PROVIDED INFORMATION:
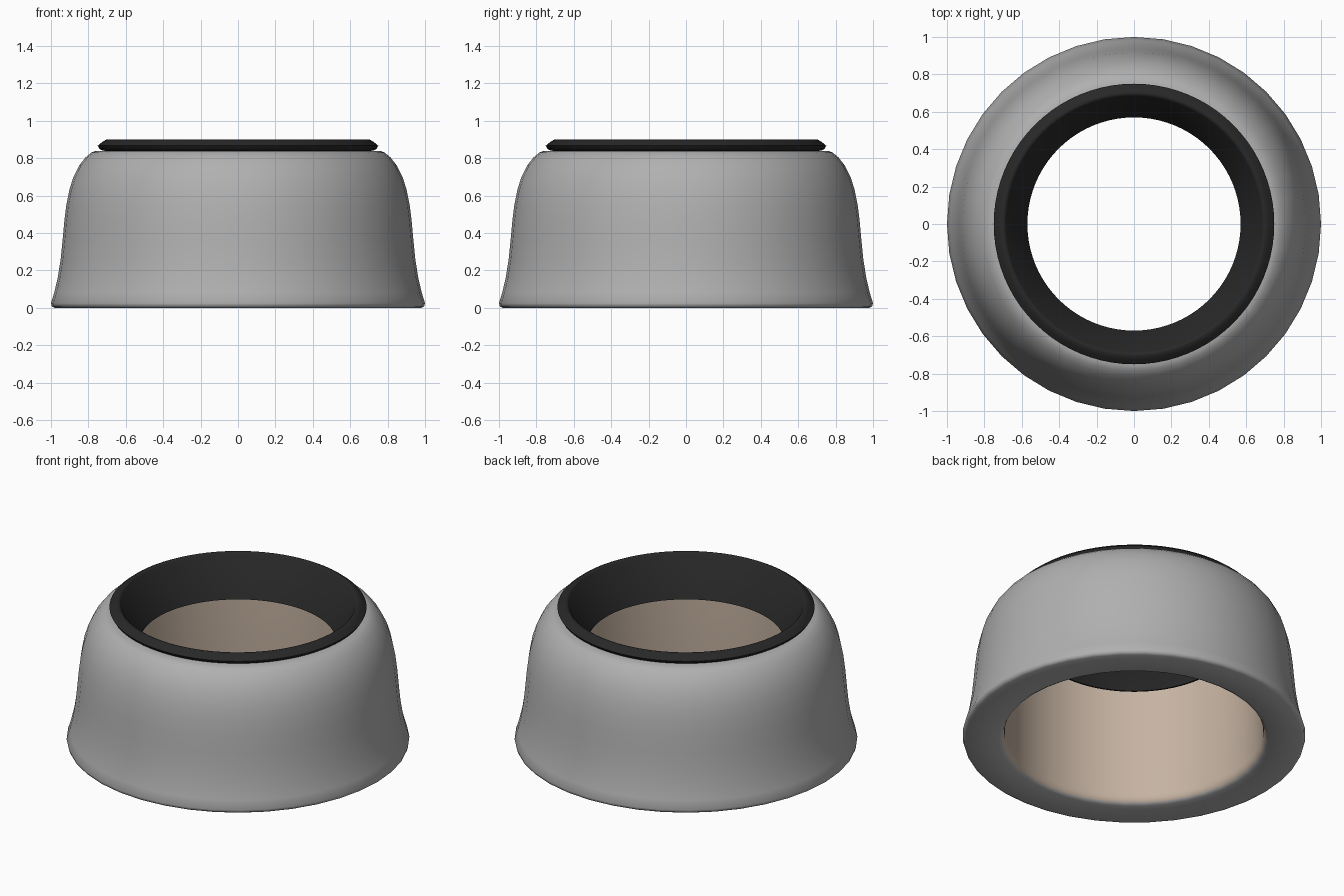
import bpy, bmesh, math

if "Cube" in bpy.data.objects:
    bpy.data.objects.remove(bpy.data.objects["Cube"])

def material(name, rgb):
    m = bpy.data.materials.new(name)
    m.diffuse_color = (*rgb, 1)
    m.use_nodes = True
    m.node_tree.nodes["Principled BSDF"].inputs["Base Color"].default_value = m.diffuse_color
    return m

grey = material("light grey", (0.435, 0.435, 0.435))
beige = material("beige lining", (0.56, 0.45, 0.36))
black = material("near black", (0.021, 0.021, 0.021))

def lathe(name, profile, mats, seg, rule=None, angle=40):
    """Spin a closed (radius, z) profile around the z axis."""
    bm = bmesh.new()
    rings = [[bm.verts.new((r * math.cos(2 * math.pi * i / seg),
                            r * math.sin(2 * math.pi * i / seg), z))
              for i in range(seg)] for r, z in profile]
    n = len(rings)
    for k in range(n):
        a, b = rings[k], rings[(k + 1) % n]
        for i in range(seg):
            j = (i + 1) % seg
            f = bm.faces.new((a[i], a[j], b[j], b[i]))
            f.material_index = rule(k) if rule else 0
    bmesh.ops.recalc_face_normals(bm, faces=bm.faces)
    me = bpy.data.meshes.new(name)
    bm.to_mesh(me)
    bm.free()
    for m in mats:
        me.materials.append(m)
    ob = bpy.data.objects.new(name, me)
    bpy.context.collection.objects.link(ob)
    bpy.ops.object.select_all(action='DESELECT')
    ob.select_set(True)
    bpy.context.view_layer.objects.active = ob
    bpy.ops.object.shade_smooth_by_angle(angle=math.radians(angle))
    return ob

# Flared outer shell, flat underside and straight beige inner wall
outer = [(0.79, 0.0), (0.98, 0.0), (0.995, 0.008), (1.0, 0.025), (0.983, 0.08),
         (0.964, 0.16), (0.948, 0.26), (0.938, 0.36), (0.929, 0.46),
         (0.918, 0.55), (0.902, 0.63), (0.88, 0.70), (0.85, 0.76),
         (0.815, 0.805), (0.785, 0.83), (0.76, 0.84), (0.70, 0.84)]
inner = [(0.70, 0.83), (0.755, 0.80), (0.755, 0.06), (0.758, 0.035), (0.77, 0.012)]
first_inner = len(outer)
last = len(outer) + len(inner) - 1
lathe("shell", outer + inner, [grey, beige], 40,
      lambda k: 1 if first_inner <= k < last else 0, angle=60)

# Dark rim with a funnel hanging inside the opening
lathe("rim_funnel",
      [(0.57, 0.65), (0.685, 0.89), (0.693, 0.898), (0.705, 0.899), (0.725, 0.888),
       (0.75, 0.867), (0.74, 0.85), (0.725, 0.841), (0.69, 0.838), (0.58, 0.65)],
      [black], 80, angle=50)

TASK TO COMPLETE:
Your task is to repeat the material above exactly, without its pictures.

SOLUTION TO THE PROBLEM:
import bpy, bmesh, math

if "Cube" in bpy.data.objects:
    bpy.data.objects.remove(bpy.data.objects["Cube"])

def material(name, rgb):
    m = bpy.data.materials.new(name)
    m.diffuse_color = (*rgb, 1)
    m.use_nodes = True
    m.node_tree.nodes["Principled BSDF"].inputs["Base Color"].default_value = m.diffuse_color
    return m

grey = material("light grey", (0.435, 0.435, 0.435))
beige = material("beige lining", (0.56, 0.45, 0.36))
black = material("near black", (0.021, 0.021, 0.021))

def lathe(name, profile, mats, seg, rule=None, angle=40):
    """Spin a closed (radius, z) profile around the z axis."""
    bm = bmesh.new()
    rings = [[bm.verts.new((r * math.cos(2 * math.pi * i / seg),
                            r * math.sin(2 * math.pi * i / seg), z))
              for i in range(seg)] for r, z in profile]
    n = len(rings)
    for k in range(n):
        a, b = rings[k], rings[(k + 1) % n]
        for i in range(seg):
            j = (i + 1) % seg
            f = bm.faces.new((a[i], a[j], b[j], b[i]))
            f.material_index = rule(k) if rule else 0
    bmesh.ops.recalc_face_normals(bm, faces=bm.faces)
    me = bpy.data.meshes.new(name)
    bm.to_mesh(me)
    bm.free()
    for m in mats:
        me.materials.append(m)
    ob = bpy.data.objects.new(name, me)
    bpy.context.collection.objects.link(ob)
    bpy.ops.object.select_all(action='DESELECT')
    ob.select_set(True)
    bpy.context.view_layer.objects.active = ob
    bpy.ops.object.shade_smooth_by_angle(angle=math.radians(angle))
    return ob

# Flared outer shell, flat underside and straight beige inner wall
outer = [(0.79, 0.0), (0.98, 0.0), (0.995, 0.008), (1.0, 0.025), (0.983, 0.08),
         (0.964, 0.16), (0.948, 0.26), (0.938, 0.36), (0.929, 0.46),
         (0.918, 0.55), (0.902, 0.63), (0.88, 0.70), (0.85, 0.76),
         (0.815, 0.805), (0.785, 0.83), (0.76, 0.84), (0.70, 0.84)]
inner = [(0.70, 0.83), (0.755, 0.80), (0.755, 0.06), (0.758, 0.035), (0.77, 0.012)]
first_inner = len(outer)
last = len(outer) + len(inner) - 1
lathe("shell", outer + inner, [grey, beige], 40,
      lambda k: 1 if first_inner <= k < last else 0, angle=60)

# Dark rim with a funnel hanging inside the opening
lathe("rim_funnel",
      [(0.57, 0.65), (0.685, 0.89), (0.693, 0.898), (0.705, 0.899), (0.725, 0.888),
       (0.75, 0.867), (0.74, 0.85), (0.725, 0.841), (0.69, 0.838), (0.58, 0.65)],
      [black], 80, angle=50)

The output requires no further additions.